At the core of our individuality and the unique way that we interact with the world around us is what we call our “identity”. When it comes to the way that we behave in any given situation, our identity informs what’s important, acceptable and possible for us and, consequently, what we scan for, the meanings we make and the actions we consider and ultimately take.
Take for example, the question of control. Some of us need certainty around what’s happening to us. Some need to be seen as the one who delivers. While others put the needs of others before their own. This question of control is a recurring theme when we’re working with people who are overwhelmed by their workload.
When it comes to managing workload, one logical option is delegation. Logical it may be, but so many of us just don’t (or won’t) delegate.

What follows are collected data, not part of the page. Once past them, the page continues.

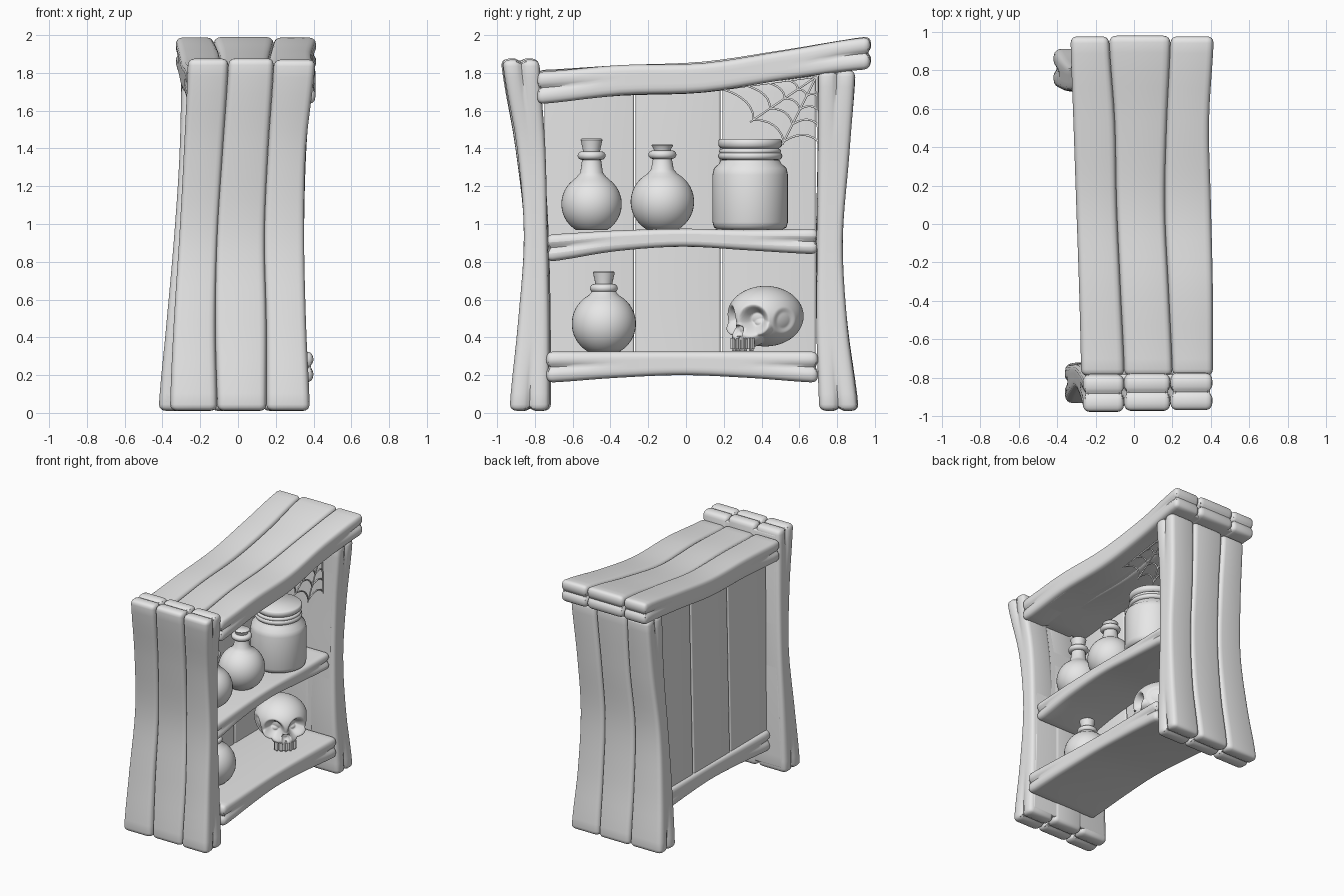
import bpy, bmesh, math, random
from mathutils import Vector

random.seed(4)
if "Cube" in bpy.data.objects:
    bpy.data.objects.remove(bpy.data.objects["Cube"])

grey = bpy.data.materials.new("plain_grey")
grey.use_nodes = True
grey.diffuse_color = (0.8, 0.8, 0.8, 1)
grey.node_tree.nodes["Principled BSDF"].inputs["Base Color"].default_value = (0.8, 0.8, 0.8, 1)


def finish(name, bm, angle=50):
    bmesh.ops.recalc_face_normals(bm, faces=bm.faces[:])
    mesh = bpy.data.meshes.new(name)
    bm.to_mesh(mesh)
    bm.free()
    mesh.materials.append(grey)
    mesh.shade_smooth()
    mesh.set_sharp_from_angle(angle=math.radians(angle))
    ob = bpy.data.objects.new(name, mesh)
    bpy.context.collection.objects.link(ob)
    return ob


def along(vals, f):
    """Smooth value at fraction f through evenly spaced values."""
    n = len(vals) - 1
    x = min(max(f, 0), 1) * n
    i = min(int(x), n - 1)
    t = x - i
    p0, p1, p2, p3 = (vals[min(max(i + k, 0), n)] for k in (-1, 0, 1, 2))
    return p1 + 0.5 * t * (p2 - p0 + t * (2*p0 - 5*p1 + 4*p2 - p3 + t * (3*(p1 - p2) + p3 - p0)))


def plank(name, axes, ends, w0, w1, t0, t1, r=0.035, groove=0.022):
    """Rounded board warped between edge curves; axes = length, width, thickness."""
    mean = lambda a: sum(a) / len(a)
    half = [(ends[1] - ends[0]) / 2, (mean(w1) - mean(w0)) / 2, (mean(t1) - mean(t0)) / 2]
    bm = bmesh.new()
    bmesh.ops.create_cube(bm, size=2)
    for v in bm.verts:
        v.co = Vector(c * h for c, h in zip(v.co, half))
    # cut lines for the rounded rim, the split ends and the bending
    for axis, h in enumerate(half):
        cuts = {s * (h - r * k) for s in (-1, 1) for k in (0.15, 0.5, 1)}
        if axis == 0:
            cuts |= {h * k / 10 for k in range(-9, 10)}
        elif axis == 2 and groove:
            cuts |= {-0.024, -0.012, 0, 0.012, 0.024}
        else:
            cuts.add(0)
        normal = Vector((axis == 0, axis == 1, axis == 2))
        for c in cuts:
            bmesh.ops.bisect_plane(bm, geom=bm.verts[:] + bm.edges[:] + bm.faces[:],
                                   plane_co=normal * c, plane_no=normal)
    for v in bm.verts:
        p = v.co.copy()
        q = Vector(min(max(c, r - h), h - r) for c, h in zip(p, half))
        d = p - q
        n = q + d.normalized() * r if d.length > 1e-6 else p
        # worn split in the middle of the thickness, fading away from the ends
        g = groove * math.exp(-(p.z / 0.014) ** 2)
        fade = max(0, 1 - (half[0] - abs(p.x)) / 0.35)
        if half[0] - abs(p.x) < 1e-4:
            n.x -= math.copysign(g * 0.7, p.x)
        if half[1] - abs(p.y) < 1e-4:
            n.y -= math.copysign(g * fade, p.y)
        f = (n.x / half[0] + 1) / 2
        a, b, c, e = (along(k, f) for k in (w0, w1, t0, t1))
        pos = {axes[0]: ends[0] + f * (ends[1] - ends[0]),
               axes[1]: a + (b - a) * (n.y / half[1] + 1) / 2,
               axes[2]: c + (e - c) * (n.z / half[2] + 1) / 2}
        v.co = Vector((pos["x"], pos["y"], pos["z"]))
    return finish(name, bm)


def plank_row(name, axes, ends, edges, t0, t1, inner):
    """Three uneven boards side by side, lined flat on the inner side."""
    for i in range(3):
        j = [random.uniform(-0.006, 0.006) for _ in t0]
        plank(f"{name}_board_{i + 1}", axes, (ends[0], ends[1] - random.uniform(0, 0.012)),
              edges[i], edges[i + 1],
              [a + b for a, b in zip(t0, j)], [a + b for a, b in zip(t1, j)])
    face, sign = (t1, -1) if inner == "high" else (t0, 1)
    sides = sorted([[t + sign * k for t in face] for k in (0.002, 0.05)])
    plank(name + "_lining", axes, (ends[0] + 0.04, ends[1] - 0.04),
          [a + 0.03 for a in edges[0]], [a - 0.03 for a in edges[3]],
          sides[0], sides[1], r=0.012, groove=0)


# side walls
plank_row("front_wall", "zxy", (0.01, 1.88),
          [[-.36, -.34, -.31, -.285, -.265], [-.11, -.12, -.11, -.08, -.05],
           [.15, .15, .14, .16, .19], [.38, .36, .35, .36, .41]],
          [-.93, -.885, -.855, -.9, -.975], [-.72, -.72, -.73, -.75, -.78], "high")
plank_row("rear_wall", "zxy", (0.01, 1.82),
          [[-.42, -.38, -.34, -.31, -.3], [-.14, -.13, -.12, -.1, -.1],
           [.13, .14, .14, .15, .17], [.38, .36, .35, .36, .39]],
          [.705, .695, .69, .695, .7], [.91, .86, .825, .86, .895], "low")
# sloping roof
plank_row("roof", "yxz", (-0.79, 0.98),
          [[-.275, -.285, -.3, -.315, -.33], [-.05, -.07, -.09, -.1, -.13],
           [.2, .18, .16, .17, .19], [.41, .41, .4, .39, .415]],
          [1.64, 1.68, 1.7, 1.765, 1.82], [1.81, 1.84, 1.855, 1.92, 1.99], "low")
# shelves
plank("middle_shelf", "yxz", (-0.74, 0.7), [-.17] * 3, [.32, .31, .32],
      [.8, .855, .88, .86, .84], [.945, .965, .975, .97, .975])
plank("bottom_shelf", "yxz", (-0.74, 0.7), [-.23, -.22, -.23], [.4, .37, .38],
      [.16, .185, .2, .185, .16], [.325] * 5)
# back panel
for i, (a, b) in enumerate([(-.75, -.275), (-.267, .182), (.192, .686)]):
    plank(f"back_panel_{i + 1}", "zyx", (0.2, 1.78), [a, a], [b, b],
          [-.2, -.185, -.17], [-.16, -.145, -.13], r=0.012, groove=0)


def lathe(name, profile, at, steps=40):
    bm = bmesh.new()
    rings = [[bm.verts.new((at[0] + r * math.cos(k * math.tau / steps),
                            at[1] + r * math.sin(k * math.tau / steps), at[2] + z))
              for k in range(steps)] for r, z in profile]
    for lo, hi in zip(rings, rings[1:]):
        for k in range(steps):
            m = (k + 1) % steps
            bm.faces.new((lo[k], lo[m], hi[m], hi[k]))
    bm.faces.new(rings[0])
    bm.faces.new(rings[-1])
    return finish(name, bm)


def ring(r, z, rad, n=8):
    return [(r + rad * math.cos(a), z + rad * math.sin(a))
            for a in (math.pi * (k / n - 0.5) for k in range(n + 1))]


def bottle(name, at, r, neck, top):
    ball = [(r * math.cos(a), r * (0.866 + math.sin(a)))
            for a in (math.radians(d) for d in range(-60, 56, 8))]
    shoulder = ball[-1][1]
    lathe(name, ball + [(0.078, shoulder + 0.018), (0.06, shoulder + 0.04),
                        (0.05, neck - 0.02)]
          + ring(0.052, neck, 0.022) + [(0.05, neck + 0.022)], at)
    lathe(name + "_cork", [(0.042, neck), (0.046, neck + 0.03), (0.058, top - 0.006),
                           (0.052, top)], at)


bottle("tall_bottle", (0.11, -0.5, 0.967), 0.16, 0.395, 0.485)
bottle("round_bottle", (0.12, -0.125, 0.972), 0.168, 0.395, 0.45)
bottle("lower_bottle", (0.08, -0.435, 0.325), 0.17, 0.335, 0.425)

# jar with a lid
JAR = (0.115, 0.34, 0.97)
lathe("jar", [(0.17, 0), (0.192, 0.012), (0.2, 0.04), (0.2, 0.29), (0.192, 0.325),
              (0.165, 0.35), (0.155, 0.37)] + ring(0.15, 0.39, 0.02), JAR)
lathe("jar_lid", [(0.15, 0.4)] + ring(0.15, 0.415, 0.014) + [(0.158, 0.435), (0.168, 0.445),
                 (0.168, 0.472), (0.16, 0.48)], JAR)

# skull: cranium, jaw and cheeks merged radially, with sunken sockets
LOBES = [((0, 0, 0), (.215, .19, .16)), ((.12, 0, -.08), (.1, .1, .085)),
         ((.12, .085, -.055), (.075, .07, .05)), ((.12, -.085, -.055), (.075, .07, .05))]
DENTS = [((.17, .083, -.02), .42, .36), ((.17, -.083, -.02), .42, .36),
         ((.19, 0, -.075), .17, .18), ((.03, .15, -.02), .4, .07), ((.03, -.15, -.02), .4, .07)]


def reach(d, centre, radii):
    dv = Vector(a / r for a, r in zip(d, radii))
    cv = Vector(a / r for a, r in zip(centre, radii))
    disc = dv.dot(cv) ** 2 - dv.length_squared * (cv.length_squared - 1)
    return (dv.dot(cv) + math.sqrt(disc)) / dv.length_squared if disc > 0 else 0


bm = bmesh.new()
bmesh.ops.create_icosphere(bm, subdivisions=6, radius=1)
for v in bm.verts:
    d = v.co.normalized()
    size = max(reach(d, c, r) for c, r in LOBES)
    for where, wide, deep in DENTS:
        k = min(max((1 - d.angle(Vector(where)) / wide) * 2.2, 0), 1)
        size *= 1 - deep * k * k * (3 - 2 * k)
    v.co = d * size
skull = finish("skull", bm, 80)
# teeth
bm = bmesh.new()
for k in range(-2, 3):
    a = k * 0.36
    made = bmesh.ops.create_cube(bm, size=1)["verts"]
    for v in made:
        v.co = Vector((0.1 + 0.095 * math.cos(a) + v.co.x * 0.04,
                       0.095 * math.sin(a) + v.co.y * 0.034, -0.145 + v.co.z * 0.08))
bmesh.ops.bevel(bm, geom=bm.edges[:], offset=0.01, segments=2, affect="EDGES")
teeth = finish("skull_teeth", bm)
for ob in (skull, teeth):
    ob.location = (0.08, 0.42, 0.512)
    ob.rotation_euler.z = math.atan2(-0.7, 0.71)

# cobweb: spokes from the upper corner and sagging threads
web = bpy.data.curves.new("cobweb", "CURVE")
web.dimensions = "3D"
web.bevel_depth = 0.006
web.bevel_resolution = 1
web.materials.append(grey)


def thread(points):
    s = web.splines.new("POLY")
    s.points.add(len(points) - 1)
    for p, (y, z) in zip(s.points, points):
        p.co = (0.25, y, z, 1)


corner = Vector((0.69, 1.78))
tips = [Vector(t) for t in ((.17, 1.71), (.34, 1.54), (.51, 1.42), (.7, 1.42))]
for t in tips:
    thread([corner, t])
for f in (0.95, 0.7, 0.48, 0.28):
    for a, b in zip(tips, tips[1:]):
        p, q = corner.lerp(a, f), corner.lerp(b, f)
        m = ((p + q) / 2).lerp(corner, 0.2)
        thread([p * (1 - k) ** 2 + m * 2 * k * (1 - k) + q * k * k
                for k in (i / 6 for i in range(7))])
bpy.context.collection.objects.link(bpy.data.objects.new("cobweb", web))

If we want to help an individual embrace rather than resist delegation, the challenge is in pinpointing the element of someone’s identity that’s making delegation unimportant, unacceptable and/or impossible for them in any given situation. For us, there are two main routes into that exploration. One is via a psychometric tool (and here we prefer Lumina Spark). If, for example, they value their reputation for reliability (Discipline Drive), it’s understandable that they might feel that handing over responsibility to others is unacceptable. If, on the other hand, they are competitive (Outcome Focused), putting someone else in a position to “take the credit” may be the thing that’s unacceptable. Alternatively, if they are accommodating and/or empathetic (People Focused), saying “no” to a request or overloading others by “dumping” our own work onto them may be the thing that stops them delegating.
There are, however, facets of our identity that remain hidden from even the best psychometric tools. This is why we’re also interested in an individual’s life history. A need for certainty can result from a disrupted childhood, the need to win from growing up with highly competitive siblings and the need to put others first from having to be a carer from an early age.
Helping someone identify the reason why they won’t delegate is, of course, just the start. The next step is to try and change the relationship they have with delegation. Perhaps the recognition that their reputation for reliability is most at risk by trying to do everything themselves, that what counts in their organisation is enabling others to win or that by failing to delegate they are actively undermining the future prospects of their colleagues might do it?